ReplyDeleteYour code has been very helpful for me. I have recently transitioned a matrix pop model that I have been working on into an IBM for various reasons. Im hoping to do the IBM in R to avoid learning a whole new language. I have looked through your code extensively and even tried re-working it a bit for my own purposes (hopefully you dont mind). I think the list is a good way to visualize how to keep track of individuals and have them "birth" new individuals. I have one big problem so far that I was hoping to get your take on: I need each individual to birth more than one offspring.
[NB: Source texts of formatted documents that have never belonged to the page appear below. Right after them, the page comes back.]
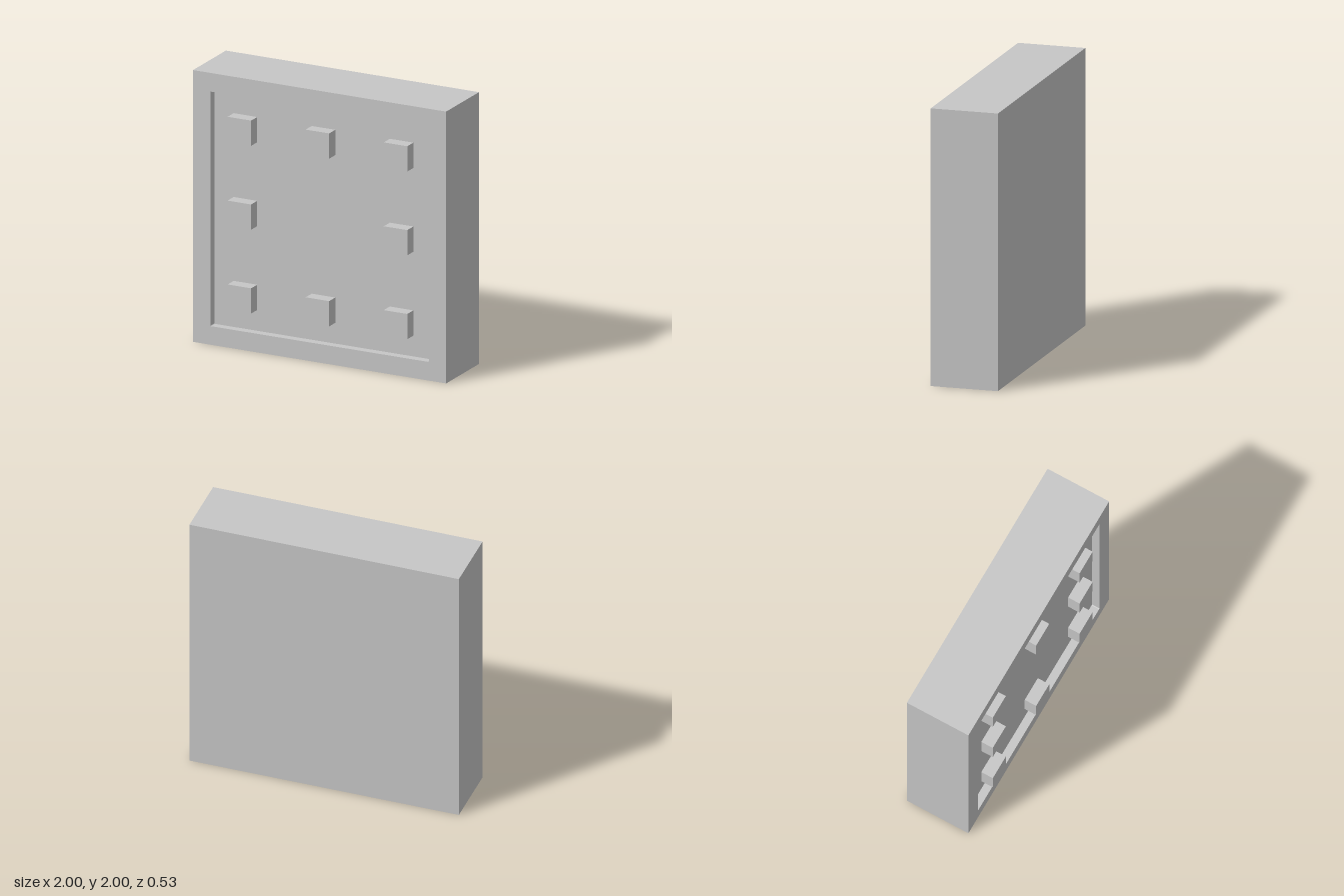
import * as THREE from 'three';

const BACK = -0.263, FLOOR = 0.171, RIM = 0.231, FRONT = 0.263;

// Square outline centred on the origin, with corners rounded by r
function roundedSquare(half, r) {
  const p = new THREE.Path();
  const c = half - r;
  p.absarc(c, c, r, 0, Math.PI / 2);
  p.absarc(-c, c, r, Math.PI / 2, Math.PI);
  p.absarc(-c, -c, r, Math.PI, Math.PI * 1.5);
  p.absarc(c, -c, r, Math.PI * 1.5, Math.PI * 2);
  p.closePath();
  return p;
}

export function createModel() {
  const model = new THREE.Group();
  model.name = 'studdedPanel';
  const grey = new THREE.MeshStandardMaterial({ color: 0xc6c6c6 });
  grey.name = 'lightGrey';

  const add = (name, geometry, x, y, z) => {
    const mesh = new THREE.Mesh(geometry, grey);
    mesh.name = name;
    mesh.position.set(x, y, z);
    model.add(mesh);
  };

  // Solid block behind the recess
  add('backBlock', new THREE.BoxGeometry(2, 2, FLOOR - BACK), 0, 1, (FLOOR + BACK) / 2);

  // Raised rim around the recess
  const rim = new THREE.Shape([
    new THREE.Vector2(-1, -1), new THREE.Vector2(1, -1),
    new THREE.Vector2(1, 1), new THREE.Vector2(-1, 1),
  ]);
  rim.holes.push(roundedSquare(0.863, 0.007));
  add('rim', new THREE.ExtrudeGeometry(rim, {
    depth: RIM - FLOOR, bevelEnabled: false, curveSegments: 4,
  }), 0, 1, FLOOR);

  // Eight square studs around an empty centre
  const stud = new THREE.BoxGeometry(0.186, 0.186, FRONT - FLOOR);
  for (const row of [-1, 0, 1]) {
    for (const col of [-1, 0, 1]) {
      if (row === 0 && col === 0) continue;
      add('stud', stud, col * 0.617, 1 + row * 0.617, (FRONT + FLOOR) / 2);
    }
  }
  return model;
}
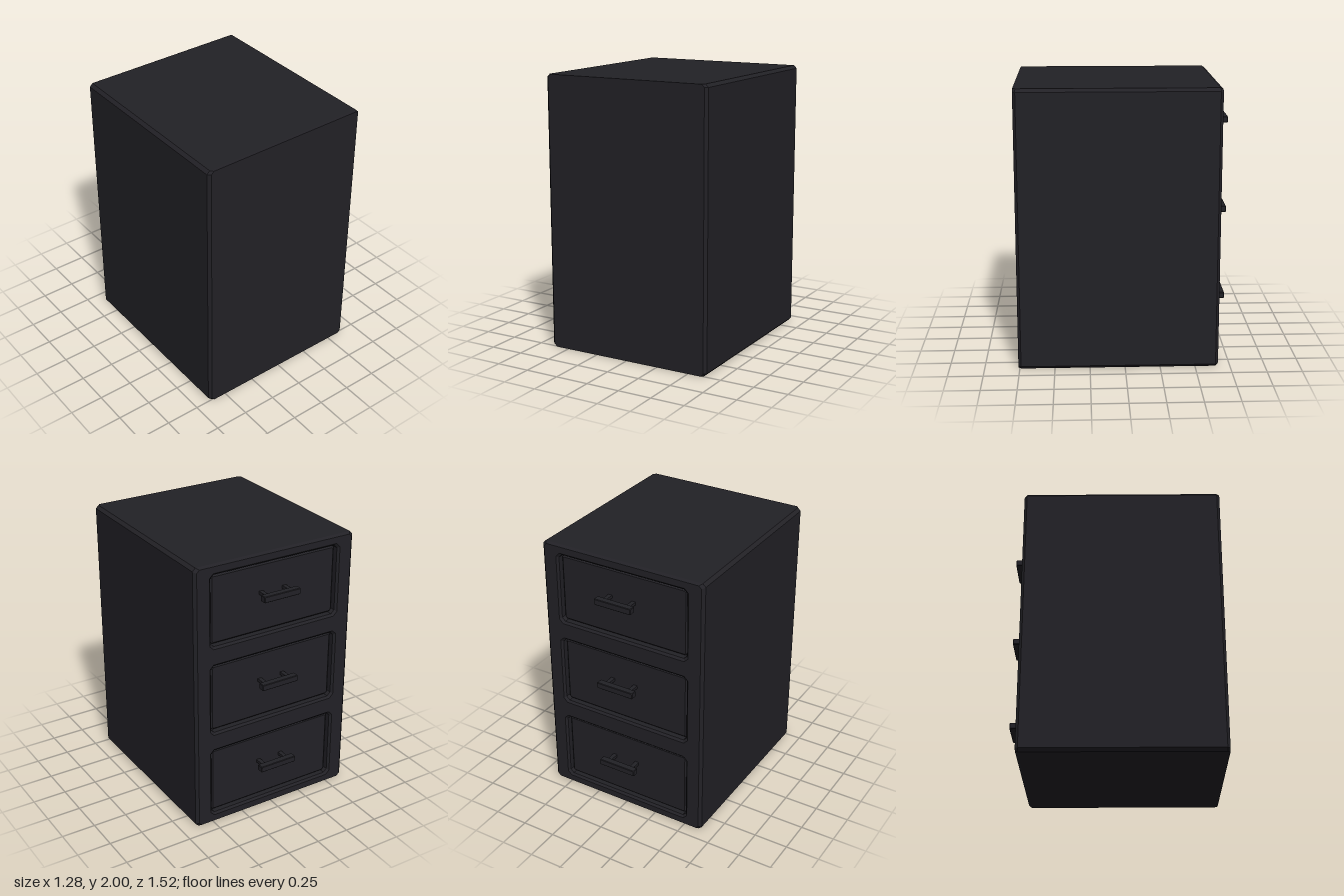
import * as THREE from 'three';

const material = new THREE.MeshStandardMaterial({ color: 0x222126, flatShading: true });
const BACK = -0.665; // plane of the drawer side of the cabinet

// Rectangle with cut corners, counter-clockwise seen from +z
function ring(w, h, c) {
  const x = w / 2, y = h / 2;
  return [[x, c - y], [x, y - c], [x - c, y], [c - x, y],
    [-x, y - c], [-x, c - y], [c - x, -y], [x - c, -y]];
}

// Joins rings [width, height, cut, z]; falling z faces outward, rising z faces inward
function loft(name, rings, capFirst, capLast) {
  const pos = [];
  const pts = rings.map(([w, h, c, z]) => ring(w, h, c).map(([x, y]) => [x, y, z]));
  for (let k = 0; k + 1 < pts.length; k++) {
    const a = pts[k], b = pts[k + 1];
    for (let i = 0; i < 8; i++) {
      const j = (i + 1) % 8;
      pos.push(...a[i], ...b[i], ...b[j], ...a[i], ...b[j], ...a[j]);
    }
  }
  const first = pts[0], last = pts[pts.length - 1];
  for (let i = 1; i < 7; i++) {
    if (capFirst) pos.push(...first[0], ...first[i], ...first[i + 1]);
    if (capLast) pos.push(...last[0], ...last[i + 1], ...last[i]);
  }
  const geometry = new THREE.BufferGeometry();
  geometry.setAttribute('position', new THREE.Float32BufferAttribute(pos, 3));
  geometry.computeVertexNormals();
  const mesh = new THREE.Mesh(geometry, material);
  mesh.name = name;
  return mesh;
}

function createDrawer() {
  const drawer = new THREE.Group();
  // Bevelled opening with its floor
  drawer.add(loft('recess', [
    [1.05, 0.55, 0.03, BACK],
    [1.02, 0.52, 0.025, BACK + 0.015],
    [1.02, 0.52, 0.025, BACK + 0.08],
  ], false, true));
  // Bevelled front panel set into the opening
  drawer.add(loft('drawerFront', [
    [1.0, 0.5, 0.015, BACK + 0.08],
    [1.0, 0.5, 0.015, BACK + 0.042],
    [0.976, 0.476, 0.01, BACK + 0.03],
  ], false, true));

  // Bar handle on two posts
  const handle = new THREE.Group();
  handle.name = 'handle';
  handle.position.set(0.01, 0.04, 0);
  handle.add(loft('handleBar', [
    [0.284, 0.037, 0.004, -0.71],
    [0.292, 0.045, 0.004, -0.714],
    [0.292, 0.045, 0.004, -0.756],
    [0.284, 0.037, 0.004, -0.76],
  ], true, true));
  for (const side of [-1, 1]) {
    const post = new THREE.Mesh(new THREE.BoxGeometry(0.03, 0.022, 0.085), material);
    post.name = 'handlePost';
    post.position.set(side * 0.094, 0, -0.67);
    handle.add(post);
  }
  drawer.add(handle);
  return drawer;
}

export function createModel() {
  const model = new THREE.Group();
  model.name = 'drawerCabinet';

  // Cabinet shell with chamfered edges
  const shell = loft('shell', [
    [1.24, 1.998, 0.02, 0.76],
    [1.28, 2, 0.022, 0.74],
    [1.28, 2, 0.022, BACK + 0.02],
    [1.24, 1.975, 0.02, BACK],
  ], true, false);
  shell.position.y = 1;
  model.add(shell);

  // Flat frame around the three openings
  const toPoints = (pts, dy) => pts.map(([x, y]) => new THREE.Vector2(x, y + dy));
  const frameShape = new THREE.Shape(toPoints(ring(1.24, 1.975, 0.02), 1));
  const heights = [0.335, 1, 1.665];
  for (const y of heights) {
    frameShape.holes.push(new THREE.Path(toPoints(ring(1.05, 0.55, 0.03), y)));
  }
  const frame = new THREE.Mesh(new THREE.ShapeGeometry(frameShape).rotateY(Math.PI), material);
  frame.name = 'drawerFrame';
  frame.position.z = BACK;
  model.add(frame);

  heights.forEach((y, i) => {
    const drawer = createDrawer();
    drawer.name = ['bottomDrawer', 'middleDrawer', 'topDrawer'][i];
    drawer.position.y = y;
    model.add(drawer);
  });
  return model;
}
I work with amphibians that lay sometimes 1000s of eggs. For now I was trying to get the code to work for 2 offspring from each parent, but the "list" aspect was giving me errors. Ive messed around extensively with this line of code:

if(birth){

len.ind <- length(ind)

ind[[len.ind+1]] <- list(alive=1, age=0, color=ind[[j]]$color)

}

with little success so far. Im currently considering trying to build a function to do it several times, if it can only be done one individual at a time because of the list aspect. If you have any thoughts I would be very interested!

Thanks,

-Scott

Hi Scott - thanks for you kind words. I have actually gone a bit away from using lists since I wrote this post and now find data.frames to be a bit more handy for summary statistics. In any case, this is more a stylistic change, and the following comments should hold true for lists. I have employed the following strategy when reproducing individuals. First, if you are able to calculate the number of offspring for each adult, then you can make a new empty list of that length. Second, you can fill it up this new list with the offspring's attributes. And finally, when they are all ready to add to the population, you can bind the two together. With data.frames, this is simply rbind(ind, offspring). With lists, you can use ind <- c(ind, offspring). Your post has given me the motivation to write an update on this topic. I'll try to get an example posted soon. Cheers, Marc

DeleteHi Scott - for some additional advice into your problem, I have written the following post: http://menugget.blogspot.de/2014/09/additional-tips-for-structuring.html

Delete